Data items:
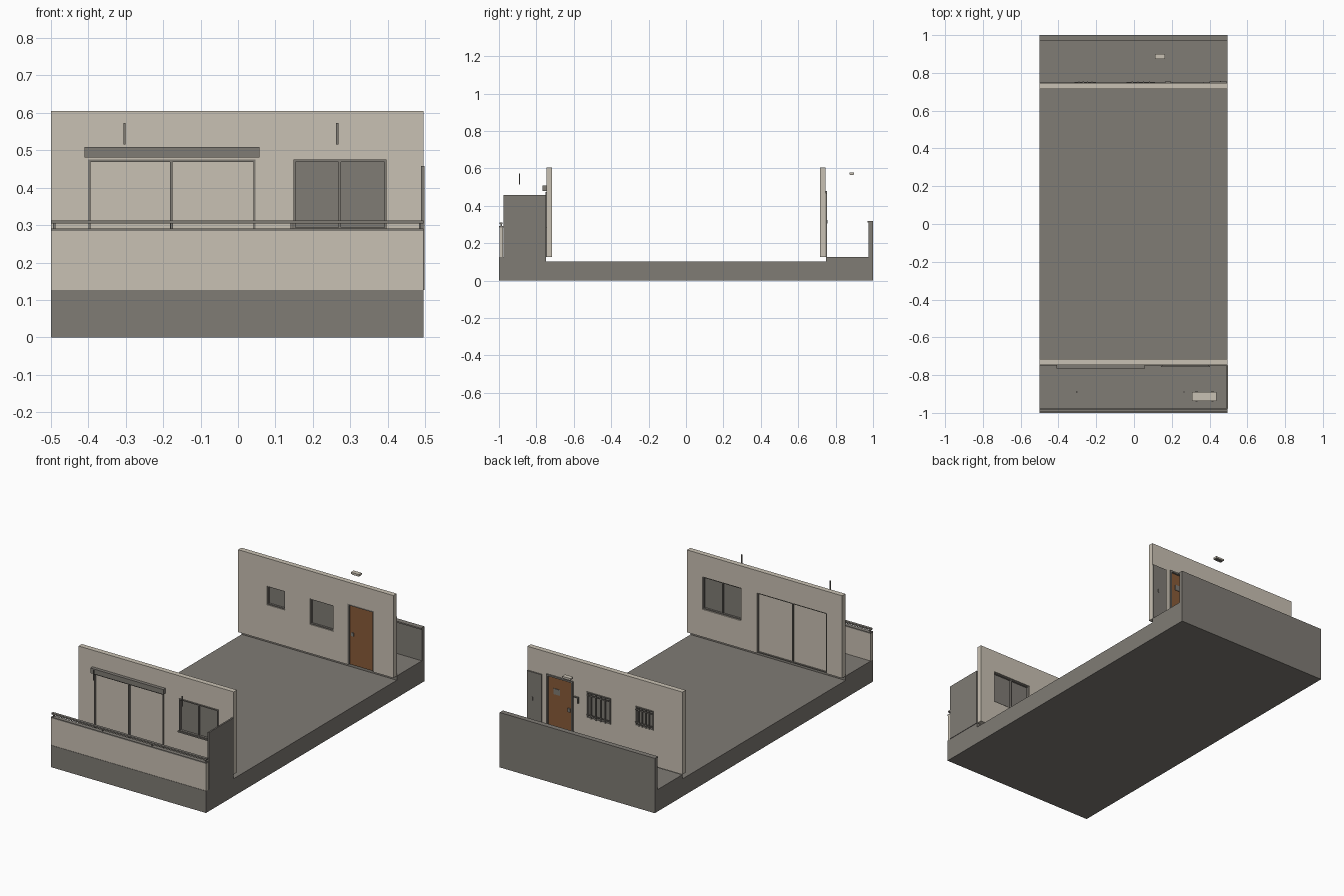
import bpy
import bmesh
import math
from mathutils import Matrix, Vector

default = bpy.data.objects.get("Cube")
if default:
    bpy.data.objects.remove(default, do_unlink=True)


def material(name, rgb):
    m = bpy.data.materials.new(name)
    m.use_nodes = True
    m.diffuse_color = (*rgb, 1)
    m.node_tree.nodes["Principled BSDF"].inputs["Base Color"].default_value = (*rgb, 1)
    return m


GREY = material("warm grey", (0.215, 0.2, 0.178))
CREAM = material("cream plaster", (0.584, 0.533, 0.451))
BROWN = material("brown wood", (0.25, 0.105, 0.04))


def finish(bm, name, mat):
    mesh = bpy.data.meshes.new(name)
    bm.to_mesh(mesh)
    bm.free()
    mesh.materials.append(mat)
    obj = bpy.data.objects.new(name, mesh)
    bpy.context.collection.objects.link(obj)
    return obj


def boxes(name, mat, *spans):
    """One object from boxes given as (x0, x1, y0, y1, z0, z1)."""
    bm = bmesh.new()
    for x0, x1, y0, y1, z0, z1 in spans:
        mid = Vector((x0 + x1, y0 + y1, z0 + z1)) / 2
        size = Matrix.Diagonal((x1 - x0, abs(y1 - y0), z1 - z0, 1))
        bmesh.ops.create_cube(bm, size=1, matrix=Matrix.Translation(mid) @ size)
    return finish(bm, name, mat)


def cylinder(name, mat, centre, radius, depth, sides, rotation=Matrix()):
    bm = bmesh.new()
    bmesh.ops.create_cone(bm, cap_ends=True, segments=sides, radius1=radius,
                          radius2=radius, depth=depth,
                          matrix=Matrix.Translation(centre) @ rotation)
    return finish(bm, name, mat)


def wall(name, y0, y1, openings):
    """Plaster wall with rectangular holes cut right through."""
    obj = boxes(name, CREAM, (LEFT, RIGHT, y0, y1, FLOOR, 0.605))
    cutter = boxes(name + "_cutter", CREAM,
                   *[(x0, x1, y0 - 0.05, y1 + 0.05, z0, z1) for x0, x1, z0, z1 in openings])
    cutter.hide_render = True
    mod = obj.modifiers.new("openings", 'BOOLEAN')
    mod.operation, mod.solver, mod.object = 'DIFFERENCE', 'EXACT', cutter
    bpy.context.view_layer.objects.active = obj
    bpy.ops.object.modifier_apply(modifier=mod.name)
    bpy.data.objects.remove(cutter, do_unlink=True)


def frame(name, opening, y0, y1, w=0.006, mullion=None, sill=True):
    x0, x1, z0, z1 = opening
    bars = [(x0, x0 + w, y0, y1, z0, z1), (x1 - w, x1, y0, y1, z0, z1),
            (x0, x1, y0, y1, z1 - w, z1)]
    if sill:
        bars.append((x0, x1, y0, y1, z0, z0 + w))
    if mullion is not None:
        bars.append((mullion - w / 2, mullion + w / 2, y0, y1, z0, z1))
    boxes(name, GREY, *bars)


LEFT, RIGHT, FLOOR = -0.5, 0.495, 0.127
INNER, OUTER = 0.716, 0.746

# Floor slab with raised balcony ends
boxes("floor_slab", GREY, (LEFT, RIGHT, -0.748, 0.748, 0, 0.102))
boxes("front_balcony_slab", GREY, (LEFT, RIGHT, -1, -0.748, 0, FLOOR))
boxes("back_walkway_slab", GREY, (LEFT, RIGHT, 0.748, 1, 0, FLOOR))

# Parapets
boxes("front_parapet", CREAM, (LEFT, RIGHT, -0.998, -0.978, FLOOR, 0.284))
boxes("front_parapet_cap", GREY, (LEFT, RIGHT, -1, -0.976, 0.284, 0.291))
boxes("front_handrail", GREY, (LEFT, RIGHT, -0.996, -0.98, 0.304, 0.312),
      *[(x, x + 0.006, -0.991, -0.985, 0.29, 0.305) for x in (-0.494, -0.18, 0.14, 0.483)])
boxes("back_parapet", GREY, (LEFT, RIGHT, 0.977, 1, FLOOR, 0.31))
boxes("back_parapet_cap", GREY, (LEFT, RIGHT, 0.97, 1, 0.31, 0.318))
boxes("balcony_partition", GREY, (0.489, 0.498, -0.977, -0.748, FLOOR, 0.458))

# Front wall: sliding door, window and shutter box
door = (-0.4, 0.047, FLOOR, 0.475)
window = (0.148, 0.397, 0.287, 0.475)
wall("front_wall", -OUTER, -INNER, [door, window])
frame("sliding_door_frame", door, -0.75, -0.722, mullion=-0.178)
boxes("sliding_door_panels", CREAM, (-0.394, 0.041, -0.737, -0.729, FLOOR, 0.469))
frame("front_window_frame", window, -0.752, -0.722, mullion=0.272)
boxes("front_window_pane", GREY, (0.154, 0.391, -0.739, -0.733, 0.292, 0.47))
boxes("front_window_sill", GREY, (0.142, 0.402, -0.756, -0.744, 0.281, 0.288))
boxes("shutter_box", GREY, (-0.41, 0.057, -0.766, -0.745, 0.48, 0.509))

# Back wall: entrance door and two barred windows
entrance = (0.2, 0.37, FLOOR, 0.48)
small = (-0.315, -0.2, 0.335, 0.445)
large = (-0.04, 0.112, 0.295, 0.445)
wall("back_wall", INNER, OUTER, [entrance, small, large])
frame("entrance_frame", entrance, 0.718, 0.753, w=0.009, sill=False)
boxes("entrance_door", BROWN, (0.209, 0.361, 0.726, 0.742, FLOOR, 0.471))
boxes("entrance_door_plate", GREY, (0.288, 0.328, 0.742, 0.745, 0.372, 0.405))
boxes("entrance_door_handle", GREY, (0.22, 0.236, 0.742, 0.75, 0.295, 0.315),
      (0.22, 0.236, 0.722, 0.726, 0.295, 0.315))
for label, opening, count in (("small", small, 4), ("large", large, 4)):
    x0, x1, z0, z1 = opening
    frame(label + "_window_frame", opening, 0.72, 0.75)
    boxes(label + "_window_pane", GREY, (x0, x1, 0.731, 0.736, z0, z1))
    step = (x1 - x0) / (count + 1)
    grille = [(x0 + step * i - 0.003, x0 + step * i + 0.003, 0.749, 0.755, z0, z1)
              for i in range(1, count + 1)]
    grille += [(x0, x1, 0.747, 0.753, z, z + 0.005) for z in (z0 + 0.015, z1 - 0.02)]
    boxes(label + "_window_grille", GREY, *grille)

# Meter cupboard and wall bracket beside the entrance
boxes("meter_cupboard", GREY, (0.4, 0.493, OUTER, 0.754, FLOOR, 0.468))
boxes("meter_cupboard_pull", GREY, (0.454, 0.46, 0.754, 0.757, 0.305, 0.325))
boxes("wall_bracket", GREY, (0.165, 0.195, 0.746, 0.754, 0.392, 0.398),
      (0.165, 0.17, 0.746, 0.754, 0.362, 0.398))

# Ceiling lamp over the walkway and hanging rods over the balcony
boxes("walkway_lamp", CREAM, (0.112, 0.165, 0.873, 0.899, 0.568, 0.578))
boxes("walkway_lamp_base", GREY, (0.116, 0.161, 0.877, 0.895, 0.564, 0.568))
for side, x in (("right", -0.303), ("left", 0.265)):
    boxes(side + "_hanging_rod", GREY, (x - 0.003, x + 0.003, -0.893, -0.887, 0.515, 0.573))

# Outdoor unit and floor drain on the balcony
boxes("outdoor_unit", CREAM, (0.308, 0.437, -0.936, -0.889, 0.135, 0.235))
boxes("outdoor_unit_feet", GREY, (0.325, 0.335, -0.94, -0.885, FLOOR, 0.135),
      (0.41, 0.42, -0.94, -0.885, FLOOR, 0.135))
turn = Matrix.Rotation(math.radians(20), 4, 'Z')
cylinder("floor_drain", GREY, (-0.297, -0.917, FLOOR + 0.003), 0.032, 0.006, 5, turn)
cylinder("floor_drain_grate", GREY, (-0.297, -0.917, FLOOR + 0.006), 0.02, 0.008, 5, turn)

* * *

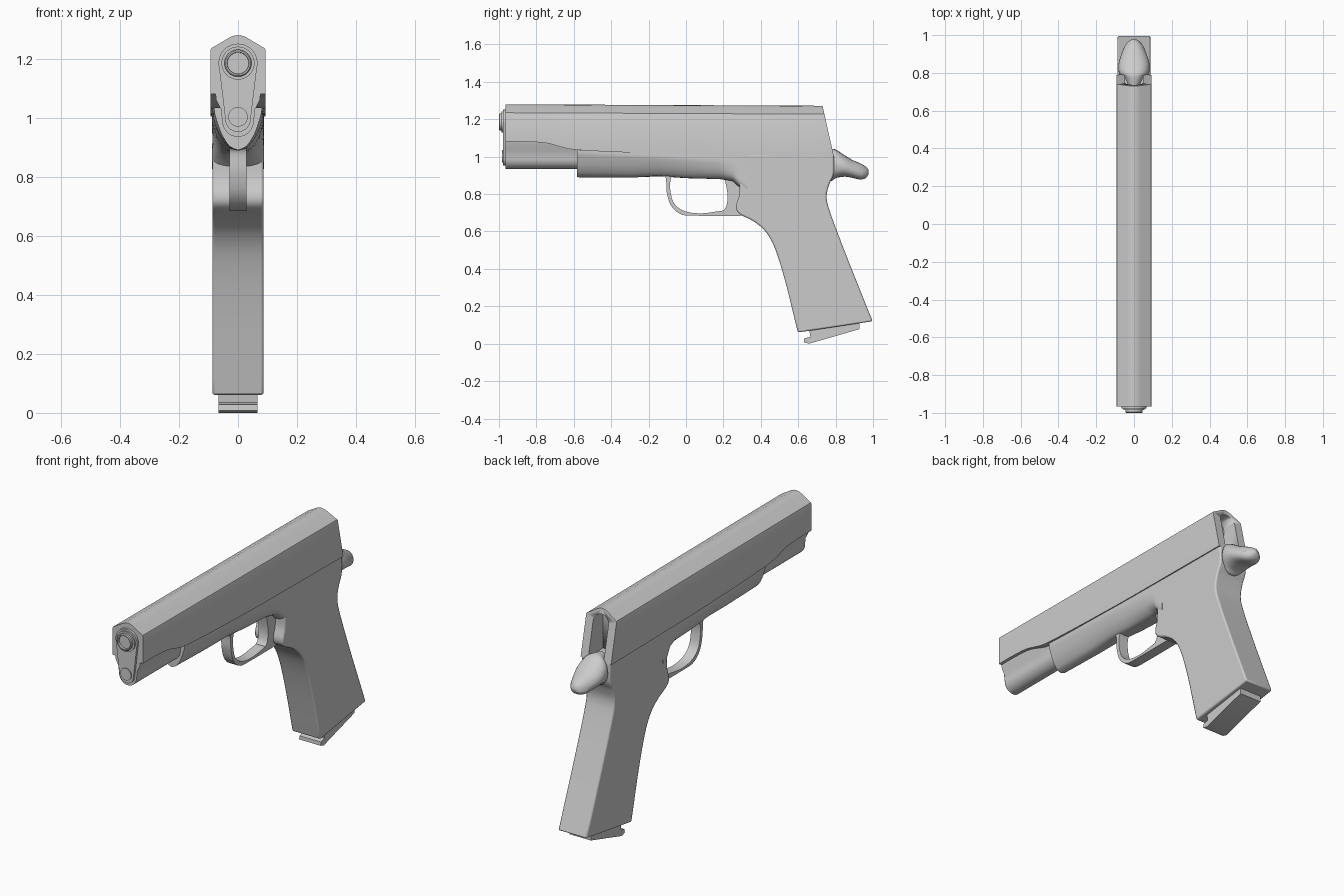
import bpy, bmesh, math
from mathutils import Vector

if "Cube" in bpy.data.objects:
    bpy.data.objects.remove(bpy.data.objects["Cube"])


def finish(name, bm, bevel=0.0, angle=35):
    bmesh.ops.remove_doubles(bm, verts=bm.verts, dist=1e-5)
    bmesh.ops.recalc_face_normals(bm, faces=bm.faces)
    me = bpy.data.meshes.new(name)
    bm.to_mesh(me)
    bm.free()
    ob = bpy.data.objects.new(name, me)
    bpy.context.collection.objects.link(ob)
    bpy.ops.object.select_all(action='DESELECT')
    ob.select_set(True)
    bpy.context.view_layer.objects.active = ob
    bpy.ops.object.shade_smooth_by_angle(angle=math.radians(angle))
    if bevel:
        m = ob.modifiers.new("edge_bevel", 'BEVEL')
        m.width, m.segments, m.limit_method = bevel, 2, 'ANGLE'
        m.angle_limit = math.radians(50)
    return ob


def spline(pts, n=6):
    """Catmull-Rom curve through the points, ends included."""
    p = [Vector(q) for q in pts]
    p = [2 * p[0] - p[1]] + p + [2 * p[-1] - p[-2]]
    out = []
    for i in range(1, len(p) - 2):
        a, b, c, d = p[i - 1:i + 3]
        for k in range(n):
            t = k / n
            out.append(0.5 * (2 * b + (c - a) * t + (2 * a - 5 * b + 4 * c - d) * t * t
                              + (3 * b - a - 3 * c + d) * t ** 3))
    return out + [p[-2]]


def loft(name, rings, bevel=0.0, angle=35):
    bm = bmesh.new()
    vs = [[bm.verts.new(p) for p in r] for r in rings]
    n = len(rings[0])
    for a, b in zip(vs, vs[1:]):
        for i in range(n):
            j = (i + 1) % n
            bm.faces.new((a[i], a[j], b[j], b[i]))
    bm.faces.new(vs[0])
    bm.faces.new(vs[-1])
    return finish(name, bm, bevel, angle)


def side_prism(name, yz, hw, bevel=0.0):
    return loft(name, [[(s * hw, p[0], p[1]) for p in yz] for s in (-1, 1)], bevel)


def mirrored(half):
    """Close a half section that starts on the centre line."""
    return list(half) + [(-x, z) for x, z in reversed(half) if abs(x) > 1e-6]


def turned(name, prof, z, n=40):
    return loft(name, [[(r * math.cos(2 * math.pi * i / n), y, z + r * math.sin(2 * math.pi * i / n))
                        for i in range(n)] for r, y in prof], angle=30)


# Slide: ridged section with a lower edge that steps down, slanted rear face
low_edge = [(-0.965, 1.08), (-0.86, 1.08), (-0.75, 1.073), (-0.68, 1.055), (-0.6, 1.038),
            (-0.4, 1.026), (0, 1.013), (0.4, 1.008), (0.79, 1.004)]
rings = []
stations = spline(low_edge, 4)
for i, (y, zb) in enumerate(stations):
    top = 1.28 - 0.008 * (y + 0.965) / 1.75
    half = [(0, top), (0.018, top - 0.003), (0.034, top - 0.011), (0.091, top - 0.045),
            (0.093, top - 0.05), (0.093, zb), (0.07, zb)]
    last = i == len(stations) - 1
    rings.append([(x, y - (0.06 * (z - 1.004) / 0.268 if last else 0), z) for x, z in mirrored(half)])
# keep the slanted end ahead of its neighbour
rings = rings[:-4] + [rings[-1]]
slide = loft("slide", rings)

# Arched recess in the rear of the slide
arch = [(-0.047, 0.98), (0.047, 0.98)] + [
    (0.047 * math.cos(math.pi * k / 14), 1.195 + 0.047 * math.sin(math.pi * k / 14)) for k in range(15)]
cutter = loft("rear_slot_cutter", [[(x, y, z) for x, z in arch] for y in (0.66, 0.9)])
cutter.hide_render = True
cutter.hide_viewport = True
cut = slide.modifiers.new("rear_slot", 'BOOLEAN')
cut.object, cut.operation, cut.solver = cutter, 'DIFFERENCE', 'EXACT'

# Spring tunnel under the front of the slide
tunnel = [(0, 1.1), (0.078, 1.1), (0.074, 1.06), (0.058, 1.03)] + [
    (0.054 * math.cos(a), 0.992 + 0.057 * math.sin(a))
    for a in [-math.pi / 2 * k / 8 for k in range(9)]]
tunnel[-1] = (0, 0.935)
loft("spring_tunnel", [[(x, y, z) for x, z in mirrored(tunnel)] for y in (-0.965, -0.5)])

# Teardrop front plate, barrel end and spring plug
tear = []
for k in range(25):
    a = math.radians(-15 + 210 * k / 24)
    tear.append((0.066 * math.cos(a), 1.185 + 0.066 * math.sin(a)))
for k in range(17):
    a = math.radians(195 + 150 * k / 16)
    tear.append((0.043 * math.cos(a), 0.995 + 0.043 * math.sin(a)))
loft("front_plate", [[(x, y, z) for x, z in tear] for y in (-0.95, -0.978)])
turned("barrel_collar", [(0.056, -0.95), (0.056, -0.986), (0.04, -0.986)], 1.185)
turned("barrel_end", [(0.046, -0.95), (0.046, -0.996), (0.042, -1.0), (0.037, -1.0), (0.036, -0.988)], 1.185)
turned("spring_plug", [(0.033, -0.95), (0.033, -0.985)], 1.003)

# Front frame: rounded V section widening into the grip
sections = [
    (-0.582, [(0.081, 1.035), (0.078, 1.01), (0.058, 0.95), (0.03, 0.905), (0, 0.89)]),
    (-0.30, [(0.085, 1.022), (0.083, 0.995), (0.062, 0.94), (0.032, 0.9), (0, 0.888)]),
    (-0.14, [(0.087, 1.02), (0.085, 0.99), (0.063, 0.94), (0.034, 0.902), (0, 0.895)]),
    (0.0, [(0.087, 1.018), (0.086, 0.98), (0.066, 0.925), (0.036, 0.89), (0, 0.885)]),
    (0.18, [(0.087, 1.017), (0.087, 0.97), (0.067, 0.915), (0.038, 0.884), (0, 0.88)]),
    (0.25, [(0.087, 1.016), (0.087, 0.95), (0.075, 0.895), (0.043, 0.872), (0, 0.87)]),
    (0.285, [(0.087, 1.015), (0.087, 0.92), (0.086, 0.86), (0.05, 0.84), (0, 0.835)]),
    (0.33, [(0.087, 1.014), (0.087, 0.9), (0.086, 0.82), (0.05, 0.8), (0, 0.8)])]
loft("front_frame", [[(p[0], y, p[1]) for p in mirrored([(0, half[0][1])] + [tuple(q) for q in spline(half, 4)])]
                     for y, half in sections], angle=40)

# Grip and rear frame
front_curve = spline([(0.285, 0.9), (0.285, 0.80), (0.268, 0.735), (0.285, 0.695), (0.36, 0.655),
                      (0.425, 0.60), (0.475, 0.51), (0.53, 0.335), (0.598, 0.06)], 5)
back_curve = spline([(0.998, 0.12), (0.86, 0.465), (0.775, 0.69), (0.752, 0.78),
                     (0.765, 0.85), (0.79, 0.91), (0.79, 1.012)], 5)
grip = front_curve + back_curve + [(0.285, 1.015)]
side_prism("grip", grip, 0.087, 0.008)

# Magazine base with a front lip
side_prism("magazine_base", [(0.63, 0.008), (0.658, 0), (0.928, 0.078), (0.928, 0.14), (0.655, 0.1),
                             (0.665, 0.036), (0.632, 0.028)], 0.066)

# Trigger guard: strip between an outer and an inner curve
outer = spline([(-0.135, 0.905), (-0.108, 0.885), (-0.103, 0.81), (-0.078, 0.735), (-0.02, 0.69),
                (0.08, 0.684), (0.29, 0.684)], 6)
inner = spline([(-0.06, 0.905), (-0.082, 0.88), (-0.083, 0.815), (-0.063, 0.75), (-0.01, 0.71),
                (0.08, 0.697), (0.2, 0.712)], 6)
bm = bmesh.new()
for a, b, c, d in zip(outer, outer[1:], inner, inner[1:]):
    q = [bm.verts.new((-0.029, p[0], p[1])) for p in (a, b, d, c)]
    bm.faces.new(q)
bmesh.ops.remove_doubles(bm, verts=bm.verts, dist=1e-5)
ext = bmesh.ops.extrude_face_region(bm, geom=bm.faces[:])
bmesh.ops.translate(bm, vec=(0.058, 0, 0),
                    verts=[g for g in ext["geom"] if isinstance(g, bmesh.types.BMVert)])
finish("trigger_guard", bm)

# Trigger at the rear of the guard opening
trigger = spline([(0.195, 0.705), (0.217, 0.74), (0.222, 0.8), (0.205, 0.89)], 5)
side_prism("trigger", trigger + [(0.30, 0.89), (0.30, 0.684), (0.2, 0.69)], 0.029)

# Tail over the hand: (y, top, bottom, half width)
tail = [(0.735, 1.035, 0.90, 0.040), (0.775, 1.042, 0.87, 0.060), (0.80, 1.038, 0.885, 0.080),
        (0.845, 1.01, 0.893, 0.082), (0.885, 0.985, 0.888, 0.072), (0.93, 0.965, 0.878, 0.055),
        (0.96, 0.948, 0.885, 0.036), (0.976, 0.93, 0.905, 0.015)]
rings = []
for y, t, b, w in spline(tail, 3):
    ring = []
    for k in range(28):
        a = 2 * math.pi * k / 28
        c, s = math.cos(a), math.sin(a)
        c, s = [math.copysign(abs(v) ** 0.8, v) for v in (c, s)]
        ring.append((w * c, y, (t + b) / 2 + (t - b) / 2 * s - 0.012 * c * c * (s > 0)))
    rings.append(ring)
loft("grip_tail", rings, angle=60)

WHAT THE EXERCISE ASKS: Reproduce the entries above exactly, but only the lines between the line holding "bm.faces.new((a[i], a[j], b[j], b[i]))" and the line holding "for i in range(n)]", inclusive.

PROBLEM SOLUTION:
            bm.faces.new((a[i], a[j], b[j], b[i]))
    bm.faces.new(vs[0])
    bm.faces.new(vs[-1])
    return finish(name, bm, bevel, angle)


def side_prism(name, yz, hw, bevel=0.0):
    return loft(name, [[(s * hw, p[0], p[1]) for p in yz] for s in (-1, 1)], bevel)


def mirrored(half):
    """Close a half section that starts on the centre line."""
    return list(half) + [(-x, z) for x, z in reversed(half) if abs(x) > 1e-6]


def turned(name, prof, z, n=40):
    return loft(name, [[(r * math.cos(2 * math.pi * i / n), y, z + r * math.sin(2 * math.pi * i / n))
                        for i in range(n)] for r, y in prof], angle=30)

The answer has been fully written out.